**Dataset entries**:
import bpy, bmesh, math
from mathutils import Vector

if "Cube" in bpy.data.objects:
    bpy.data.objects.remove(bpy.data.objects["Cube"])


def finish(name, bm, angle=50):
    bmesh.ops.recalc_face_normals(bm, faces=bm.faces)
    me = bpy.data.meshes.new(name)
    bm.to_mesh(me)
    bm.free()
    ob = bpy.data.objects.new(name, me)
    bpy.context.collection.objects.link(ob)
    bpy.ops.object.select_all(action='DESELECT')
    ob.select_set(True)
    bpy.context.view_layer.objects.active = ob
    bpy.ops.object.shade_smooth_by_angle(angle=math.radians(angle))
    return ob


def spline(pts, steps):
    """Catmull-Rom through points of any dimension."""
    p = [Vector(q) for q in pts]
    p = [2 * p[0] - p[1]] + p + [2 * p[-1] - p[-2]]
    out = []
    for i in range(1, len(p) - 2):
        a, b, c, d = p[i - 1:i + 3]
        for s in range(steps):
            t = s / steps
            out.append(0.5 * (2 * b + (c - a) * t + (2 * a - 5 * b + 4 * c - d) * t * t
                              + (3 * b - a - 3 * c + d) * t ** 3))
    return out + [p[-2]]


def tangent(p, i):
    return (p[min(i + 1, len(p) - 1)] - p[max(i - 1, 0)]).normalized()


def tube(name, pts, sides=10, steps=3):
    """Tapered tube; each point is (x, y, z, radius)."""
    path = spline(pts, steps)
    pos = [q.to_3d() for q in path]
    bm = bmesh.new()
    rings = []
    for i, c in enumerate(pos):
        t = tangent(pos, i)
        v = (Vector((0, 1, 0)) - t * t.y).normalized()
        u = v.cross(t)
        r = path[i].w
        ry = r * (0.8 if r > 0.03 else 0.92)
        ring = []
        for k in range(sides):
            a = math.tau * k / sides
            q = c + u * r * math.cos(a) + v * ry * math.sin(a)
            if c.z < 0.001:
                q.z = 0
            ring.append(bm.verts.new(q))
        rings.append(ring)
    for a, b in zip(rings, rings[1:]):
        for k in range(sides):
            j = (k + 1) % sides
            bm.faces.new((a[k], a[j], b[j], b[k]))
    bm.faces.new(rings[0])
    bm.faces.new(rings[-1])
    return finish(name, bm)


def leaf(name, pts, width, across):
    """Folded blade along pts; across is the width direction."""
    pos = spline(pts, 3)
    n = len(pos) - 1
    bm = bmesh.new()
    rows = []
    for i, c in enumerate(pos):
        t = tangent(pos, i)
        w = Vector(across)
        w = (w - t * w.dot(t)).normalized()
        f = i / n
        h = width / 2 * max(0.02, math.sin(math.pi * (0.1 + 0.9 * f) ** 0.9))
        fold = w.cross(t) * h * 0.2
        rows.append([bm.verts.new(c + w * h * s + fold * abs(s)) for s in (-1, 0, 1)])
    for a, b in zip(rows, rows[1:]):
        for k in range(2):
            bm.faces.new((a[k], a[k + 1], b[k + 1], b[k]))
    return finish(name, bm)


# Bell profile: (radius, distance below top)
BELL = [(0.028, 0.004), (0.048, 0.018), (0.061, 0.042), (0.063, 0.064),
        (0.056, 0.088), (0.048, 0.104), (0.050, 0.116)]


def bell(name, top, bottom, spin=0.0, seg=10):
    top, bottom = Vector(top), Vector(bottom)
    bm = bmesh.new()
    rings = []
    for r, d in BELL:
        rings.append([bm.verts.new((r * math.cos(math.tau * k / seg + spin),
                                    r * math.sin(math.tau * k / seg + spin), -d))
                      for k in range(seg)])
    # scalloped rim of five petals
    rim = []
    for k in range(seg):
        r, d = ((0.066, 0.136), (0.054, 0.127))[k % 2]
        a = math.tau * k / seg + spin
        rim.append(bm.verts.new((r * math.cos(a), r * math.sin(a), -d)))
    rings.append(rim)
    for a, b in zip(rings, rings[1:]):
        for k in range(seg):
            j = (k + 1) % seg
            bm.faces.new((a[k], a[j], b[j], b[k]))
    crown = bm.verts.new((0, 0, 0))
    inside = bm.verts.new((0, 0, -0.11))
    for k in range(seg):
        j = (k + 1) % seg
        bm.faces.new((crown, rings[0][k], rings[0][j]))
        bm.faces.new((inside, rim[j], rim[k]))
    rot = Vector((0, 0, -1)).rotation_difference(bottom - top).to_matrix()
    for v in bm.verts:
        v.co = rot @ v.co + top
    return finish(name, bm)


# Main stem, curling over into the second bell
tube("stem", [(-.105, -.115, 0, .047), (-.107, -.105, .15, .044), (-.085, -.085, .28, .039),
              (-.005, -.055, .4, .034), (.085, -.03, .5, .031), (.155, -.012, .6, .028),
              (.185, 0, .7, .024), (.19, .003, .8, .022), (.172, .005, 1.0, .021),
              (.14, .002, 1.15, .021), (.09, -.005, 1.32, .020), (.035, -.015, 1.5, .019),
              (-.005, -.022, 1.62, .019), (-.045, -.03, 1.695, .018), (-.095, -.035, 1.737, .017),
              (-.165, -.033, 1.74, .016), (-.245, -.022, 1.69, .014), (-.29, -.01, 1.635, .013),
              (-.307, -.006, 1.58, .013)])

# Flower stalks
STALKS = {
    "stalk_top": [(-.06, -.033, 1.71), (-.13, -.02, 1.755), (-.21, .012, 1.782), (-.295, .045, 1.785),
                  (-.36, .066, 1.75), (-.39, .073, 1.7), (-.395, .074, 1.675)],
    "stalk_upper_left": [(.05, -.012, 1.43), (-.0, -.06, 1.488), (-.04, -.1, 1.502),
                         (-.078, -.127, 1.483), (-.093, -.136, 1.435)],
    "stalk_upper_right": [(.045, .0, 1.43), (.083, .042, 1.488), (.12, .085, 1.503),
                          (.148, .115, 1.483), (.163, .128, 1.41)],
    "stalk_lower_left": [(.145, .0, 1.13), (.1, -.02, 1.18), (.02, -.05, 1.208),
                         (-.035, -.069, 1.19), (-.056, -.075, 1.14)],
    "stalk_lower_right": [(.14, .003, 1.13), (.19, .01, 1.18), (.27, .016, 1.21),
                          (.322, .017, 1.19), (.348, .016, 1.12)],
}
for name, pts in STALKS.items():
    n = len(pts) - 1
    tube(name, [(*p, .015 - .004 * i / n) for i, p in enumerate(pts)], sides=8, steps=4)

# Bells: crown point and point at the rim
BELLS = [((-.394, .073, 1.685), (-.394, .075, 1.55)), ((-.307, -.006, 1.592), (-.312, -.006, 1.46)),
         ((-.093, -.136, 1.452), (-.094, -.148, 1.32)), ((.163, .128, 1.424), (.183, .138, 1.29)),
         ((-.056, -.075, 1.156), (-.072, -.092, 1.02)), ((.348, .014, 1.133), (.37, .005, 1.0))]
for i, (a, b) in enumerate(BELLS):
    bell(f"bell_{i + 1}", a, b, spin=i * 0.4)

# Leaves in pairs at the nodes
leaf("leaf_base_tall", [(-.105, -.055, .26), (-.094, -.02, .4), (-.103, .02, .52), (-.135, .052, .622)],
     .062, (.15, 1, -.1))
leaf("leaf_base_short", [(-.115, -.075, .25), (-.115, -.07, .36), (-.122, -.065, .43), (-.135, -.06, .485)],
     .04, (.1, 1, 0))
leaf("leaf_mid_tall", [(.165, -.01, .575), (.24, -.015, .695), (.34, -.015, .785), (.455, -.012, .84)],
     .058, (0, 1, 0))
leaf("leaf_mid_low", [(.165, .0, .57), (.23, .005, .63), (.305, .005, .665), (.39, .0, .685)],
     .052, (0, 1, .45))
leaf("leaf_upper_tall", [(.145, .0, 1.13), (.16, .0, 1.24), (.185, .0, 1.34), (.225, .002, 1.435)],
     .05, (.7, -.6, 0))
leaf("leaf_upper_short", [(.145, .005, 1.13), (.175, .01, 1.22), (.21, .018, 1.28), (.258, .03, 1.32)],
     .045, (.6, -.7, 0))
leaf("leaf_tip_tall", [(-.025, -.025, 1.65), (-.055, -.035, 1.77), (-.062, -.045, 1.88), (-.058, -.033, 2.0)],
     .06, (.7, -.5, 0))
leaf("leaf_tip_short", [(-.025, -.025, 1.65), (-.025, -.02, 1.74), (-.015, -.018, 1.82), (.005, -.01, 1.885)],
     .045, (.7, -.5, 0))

**What the task requires**: Every line in the entries above that has the word "stem" should be identified and copied.

**Completed task**:
# Main stem, curling over into the second bell
tube("stem", [(-.105, -.115, 0, .047), (-.107, -.105, .15, .044), (-.085, -.085, .28, .039),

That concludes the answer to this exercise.